ABOUT THIS EXERCISE: Filter the listing below for "BRIGHT" and report every line that has it.

------------

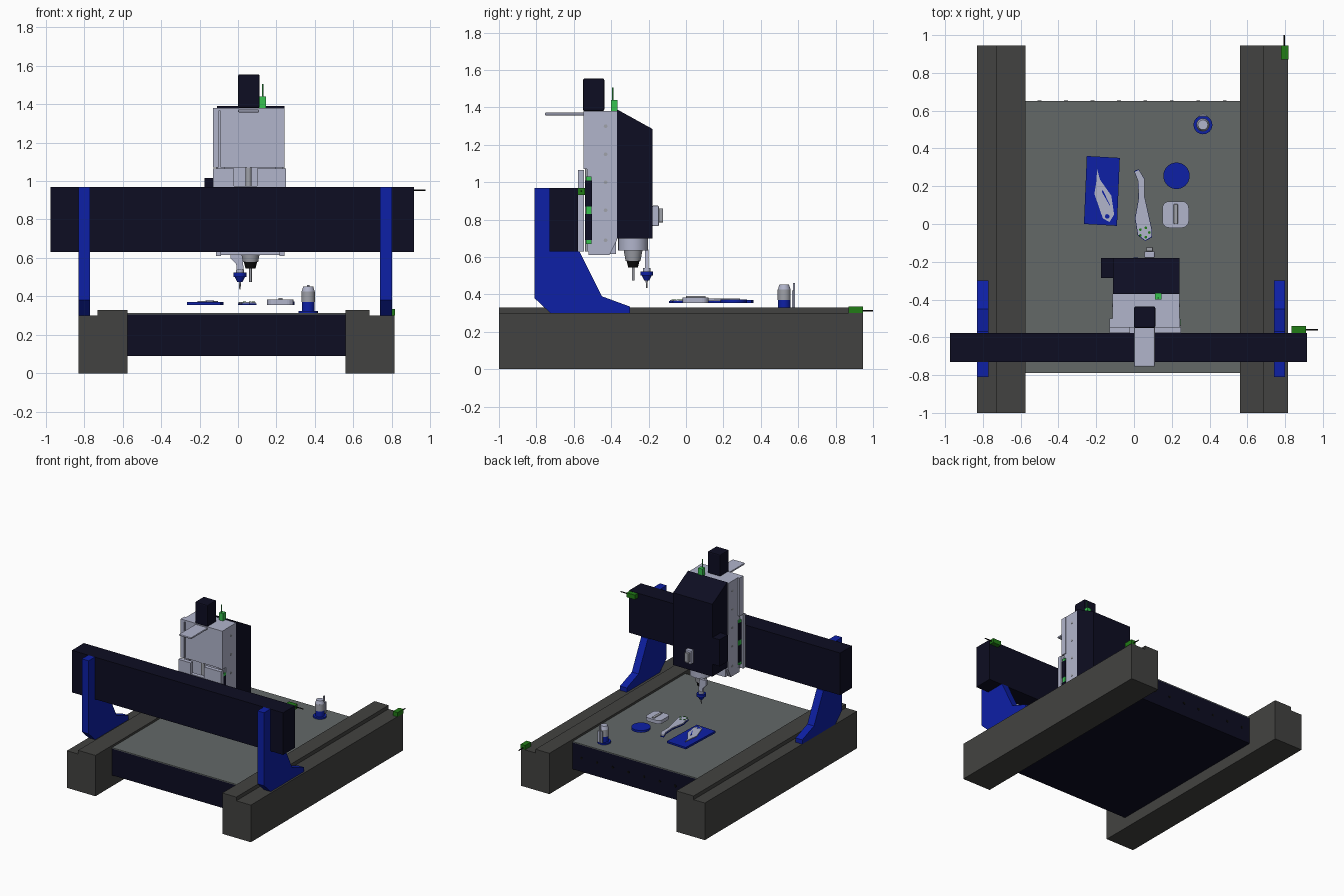
import bpy, bmesh, math
from mathutils import Vector, Matrix

cube = bpy.data.objects.get("Cube")
if cube:
    bpy.data.objects.remove(cube, do_unlink=True)


def material(name, *rgb):
    m = bpy.data.materials.new(name)
    m.use_nodes = True
    m.diffuse_color = (*rgb, 1)
    m.node_tree.nodes["Principled BSDF"].inputs["Base Color"].default_value = (*rgb, 1)
    return m


NAVY = material("dark navy", 0.004, 0.004, 0.016)
BLUE = material("blue", 0.004, 0.014, 0.38)
STONE = material("dark grey", 0.055, 0.055, 0.052)
TABLE = material("table grey", 0.125, 0.14, 0.137)
METAL = material("light metal", 0.44, 0.46, 0.6)
STEEL = material("steel", 0.35, 0.36, 0.4)
GREEN = material("green", 0.015, 0.2, 0.008)
BRIGHT = material("bright green", 0.04, 0.55, 0.08)
BLACK = material("black", 0.004, 0.004, 0.004)


def finish(name, bm, mat, bevel=0, smooth=False):
    bmesh.ops.recalc_face_normals(bm, faces=bm.faces)
    mesh = bpy.data.meshes.new(name)
    bm.to_mesh(mesh)
    bm.free()
    ob = bpy.data.objects.new(name, mesh)
    bpy.context.collection.objects.link(ob)
    mesh.materials.append(mat)
    if bevel:
        mod = ob.modifiers.new("Bevel", "BEVEL")
        mod.width, mod.segments = bevel, 2
    if smooth:
        bpy.ops.object.select_all(action="DESELECT")
        ob.select_set(True)
        bpy.context.view_layer.objects.active = ob
        bpy.ops.object.shade_smooth_by_angle()
    return ob


def box(name, mat, xs, ys, zs, bevel=0):
    bm = bmesh.new()
    bmesh.ops.create_cube(bm, size=1)
    for v in bm.verts:
        v.co = [(a + b) / 2 + c * (b - a) for c, (a, b) in zip(v.co, (xs, ys, zs))]
    return finish(name, bm, mat, bevel)


def rod(name, mat, start, end, r1, r2=None, sides=24):
    a, b = Vector(start), Vector(end)
    bm = bmesh.new()
    place = Matrix.Translation((a + b) / 2) @ (b - a).to_track_quat("Z", "Y").to_matrix().to_4x4()
    bmesh.ops.create_cone(bm, cap_ends=True, segments=sides, radius1=r1,
                          radius2=r1 if r2 is None else r2, depth=(b - a).length, matrix=place)
    return finish(name, bm, mat, smooth=True)


def extrude(name, mat, points, low, high, axis="x"):
    """Extrude a profile: (y, z) points along x, (x, z) along y or (x, y) along z."""
    index = "xyz".index(axis)
    bm = bmesh.new()
    verts = []
    for p in points:
        co = list(p)
        co.insert(index, low)
        verts.append(bm.verts.new(co))
    face = bm.faces.new(verts)
    new = bmesh.ops.extrude_face_region(bm, geom=[face])["geom"]
    shift = Vector((0, 0, 0))
    shift[index] = high - low
    bmesh.ops.translate(bm, vec=shift, verts=[g for g in new if isinstance(g, bmesh.types.BMVert)])
    return finish(name, bm, mat)


# Base rails with a raised inner step
for side, outer, step, inner in (("right", -0.83, -0.73, -0.575), ("left", 0.815, 0.685, 0.56)):
    profile = [(outer, 0), (outer, 0.3), (step, 0.3), (step, 0.33), (inner, 0.33), (inner, 0)]
    extrude(side + "_base_rail", STONE, profile, -1, 0.945, "y")

# Work table
box("table_frame", NAVY, (-0.575, 0.56), (-0.79, 0.65), (0.09, 0.305))
box("table_top", TABLE, (-0.575, 0.56), (-0.79, 0.65), (0.305, 0.313))
for i in range(8):
    x = -0.5 + i * 0.14
    rod("table_bolt", BLACK, (x, 0.645, 0.2), (x, 0.653, 0.2), 0.01, sides=12)

# Gantry legs and beam
leg = [(-0.81, 0.97), (-0.73, 0.97), (-0.73, 0.63), (-0.57, 0.63), (-0.45, 0.39),
       (-0.3, 0.335), (-0.3, 0.3), (-0.725, 0.3), (-0.81, 0.38)]
for side, x in (("right", -0.83), ("left", 0.74)):
    extrude(side + "_gantry_leg", BLUE, leg, x, x + 0.06)
box("gantry_beam", NAVY, (-0.975, 0.915), (-0.73, -0.577), (0.63, 0.97))

# Carriage with bearing blocks
box("carriage_plate", METAL, (-0.13, 0.25), (-0.577, -0.545), (0.63, 0.975))
for x0, x1 in ((-0.13, -0.02), (0.1, 0.25)):
    box("carriage_ear", METAL, (x0, x1), (-0.577, -0.545), (0.975, 1.065))
for x0, x1 in ((-0.12, -0.06), (0.185, 0.245)):
    for z in (0.69, 0.87):
        box("bearing_block", NAVY, (x0, x1), (-0.54, -0.503), (z, z + 0.14))
        for end in (z - 0.02, z + 0.14):
            box("bearing_seal", BRIGHT, (x0, x1), (-0.535, -0.505), (end, end + 0.02))
    middle = (x0 + x1) / 2
    box("linear_rail", METAL, (middle - 0.02, middle + 0.02), (-0.53, -0.5), (0.63, 1.37))
rod("lead_screw", STEEL, (0.055, -0.525, 0.63), (0.055, -0.525, 1.37), 0.015)

# Vertical column
column = [(-0.5, 1.38), (-0.37, 1.38), (-0.37, 0.69), (-0.41, 0.61), (-0.52, 0.61), (-0.52, 0.65), (-0.5, 0.65)]
for x in (-0.115, 0.215):
    extrude("column_side_plate", METAL, column, x, x + 0.026)
box("column_panel", METAL, (-0.09, 0.216), (-0.495, -0.375), (0.615, 1.375))
box("column_upper_panel", METAL, (-0.09, 0.216), (-0.54, -0.49), (1.07, 1.37))
for x in (-0.13, 0.215):
    box("column_edge_strip", METAL, (x, x + 0.028), (-0.547, -0.5), (1.07, 1.38))
box("column_cap", METAL, (-0.115, 0.241), (-0.547, -0.37), (1.365, 1.38))
for x in (-0.117, 0.239):
    for z in (0.69, 0.85, 1.0, 1.15, 1.3):
        rod("column_bolt", STEEL, (x, -0.43, z), (x + 0.004, -0.43, z), 0.01, sides=12)

# Drive motor and overhanging bracket
box("drive_motor", NAVY, (0, 0.113), (-0.55, -0.437), (1.38, 1.555), 0.008)
box("motor_bracket", METAL, (0, 0.11), (-0.755, -0.54), (1.357, 1.372), 0.006)

# Spindle cover and its attachments
cover = [(-0.37, 0.7), (-0.37, 1.39), (-0.18, 1.285), (-0.18, 0.7)]
extrude("spindle_cover", NAVY, cover, -0.11, 0.241)
box("cover_side_box", NAVY, (-0.175, -0.11), (-0.285, -0.18), (0.8, 1.015))
box("cover_front_fitting", METAL, (0.055, 0.11), (-0.18, -0.145), (0.765, 0.875), 0.006)
box("fitting_cap", STEEL, (0.065, 0.1), (-0.145, -0.122), (0.785, 0.86), 0.004)

# Spindle nose, collet nut and cutter
sx, sy = 0.065, -0.283
for name, mat, z0, z1, r0, r1 in (("spindle_collar", METAL, 0.635, 0.7, 0.08, 0.08),
                                  ("spindle_nose", STEEL, 0.58, 0.635, 0.04, 0.05),
                                  ("collet_nut", BLACK, 0.545, 0.582, 0.026, 0.035),
                                  ("cutter", STEEL, 0.475, 0.545, 0.007, 0.007)):
    rod(name, mat, (sx, sy, z0), (sx, sy, z1), r0, r1)

# Touch probe on an angled arm
px, py = 0.01, -0.21
extrude("probe_arm", METAL, [(-0.04, 0.64), (0.02, 0.64), (0.03, 0.53), (-0.005, 0.53), (-0.01, 0.57),
                             (-0.04, 0.6)], py - 0.01, py + 0.01, "y")
for name, mat, z0, z1, r0, r1 in (("probe_disc", BLUE, 0.5, 0.523, 0.034, 0.034),
                                  ("probe_cone", BLUE, 0.475, 0.5, 0.014, 0.026),
                                  ("probe_neck", METAL, 0.523, 0.54, 0.02, 0.02),
                                  ("probe_tip", STEEL, 0.435, 0.475, 0.003, 0.006)):
    rod(name, mat, (px, py, z0), (px, py, z1), r0, r1)

# Flat plate holding a slim bent lever
extrude("flat_plate", BLUE, [(-0.25, 0.36), (-0.075, 0.35), (-0.09, -0.01), (-0.265, 0)], 0.355, 0.371, "z")
slim = [(-0.195, 0.29), (-0.18, 0.235), (-0.12, 0.15), (-0.105, 0.05), (-0.13, 0.01),
        (-0.165, 0.03), (-0.21, 0.16), (-0.2, 0.22)]
extrude("slim_lever", METAL, slim, 0.371, 0.377, "z")
extrude("slim_lever_slot", BLUE, [(-0.17, 0.17), (-0.13, 0.1), (-0.125, 0.095), (-0.165, 0.18)],
        0.376, 0.379, "z")
rod("slim_lever_hole", BLUE, (-0.142, 0.04, 0.37), (-0.142, 0.04, 0.379), 0.012)

# Loose bent lever
lever = [(0, 0.28), (0.025, 0.29), (0.055, 0.24), (0.055, 0.15), (0.095, -0.03), (0.095, -0.07),
         (0.06, -0.09), (0.02, -0.06), (0.005, 0.03), (0.025, 0.14), (0.02, 0.23)]
extrude("bent_lever_base", BLUE, lever, 0.355, 0.364, "z")
extrude("bent_lever", METAL, [(0.05 + (x - 0.05) * 0.94, 0.1 + (y - 0.1) * 0.98) for x, y in lever],
        0.364, 0.371, "z")
for i in range(5):
    a = i * math.tau / 5
    x, y = 0.055 + 0.026 * math.cos(a), -0.045 + 0.026 * math.sin(a)
    rod("lever_pin", GREEN, (x, y, 0.368), (x, y, 0.374), 0.007, sides=12)

# Round puck and rounded cover with a grip ridge
rod("round_puck", BLUE, (0.225, 0.255, 0.355), (0.225, 0.255, 0.373), 0.07, sides=40)
corners = [(0.22 + sx * 0.035 + 0.035 * math.cos(a), 0.05 + sy * 0.035 + 0.035 * math.sin(a))
           for sx, sy, start in ((1, 1, 0), (-1, 1, 1), (-1, -1, 2), (1, -1, 3))
           for a in [math.pi / 2 * (start + k / 4) for k in range(5)]]
extrude("rounded_cover", METAL, corners, 0.355, 0.383, "z")
box("cover_ridge", STEEL, (0.21, 0.232), (0, 0.105), (0.383, 0.392), 0.004)

# Tool length setter
tx, ty = 0.365, 0.525
for name, mat, z0, z1, r0, r1 in (("setter_base", BLUE, 0.312, 0.325, 0.05, 0.05),
                                  ("setter_body", BLUE, 0.325, 0.37, 0.033, 0.033),
                                  ("setter_sleeve", STEEL, 0.37, 0.425, 0.035, 0.035),
                                  ("setter_top", METAL, 0.425, 0.452, 0.034, 0.026)):
    rod(name, mat, (tx, ty, z0), (tx, ty, z1), r0, r1)
box("setter_bracket", METAL, (0.345, 0.385), (0.568, 0.578), (0.33, 0.42))
rod("setter_post", METAL, (0.365, 0.578, 0.33), (0.365, 0.578, 0.46), 0.006)

# Limit switches, each with a cable
for name, mat, xs, ys, zs, start, end in (
        ("rail_switch", GREEN, (0.778, 0.818), (0.87, 0.945), (0.3, 0.335), (0.795, 0.94, 0.312), (0.795, 1, 0.312)),
        ("beam_switch", GREEN, (0.835, 0.91), (-0.577, -0.54), (0.932, 0.968), (0.9, -0.56, 0.952), (0.975, -0.56, 0.952)),
        ("column_switch", BRIGHT, (0.11, 0.146), (-0.4, -0.365), (1.38, 1.44), (0.128, -0.392, 1.43), (0.128, -0.392, 1.505))):
    box(name, mat, xs, ys, zs)
    rod(name + "_cable", BLACK if mat is GREEN else BRIGHT, start, end, 0.004, sides=10)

------------

RESULT BELOW:
BRIGHT = material("bright green", 0.04, 0.55, 0.08)
            box("bearing_seal", BRIGHT, (x0, x1), (-0.535, -0.505), (end, end + 0.02))
        ("column_switch", BRIGHT, (0.11, 0.146), (-0.4, -0.365), (1.38, 1.44), (0.128, -0.392, 1.43), (0.128, -0.392, 1.505))):
    rod(name + "_cable", BLACK if mat is GREEN else BRIGHT, start, end, 0.004, sides=10)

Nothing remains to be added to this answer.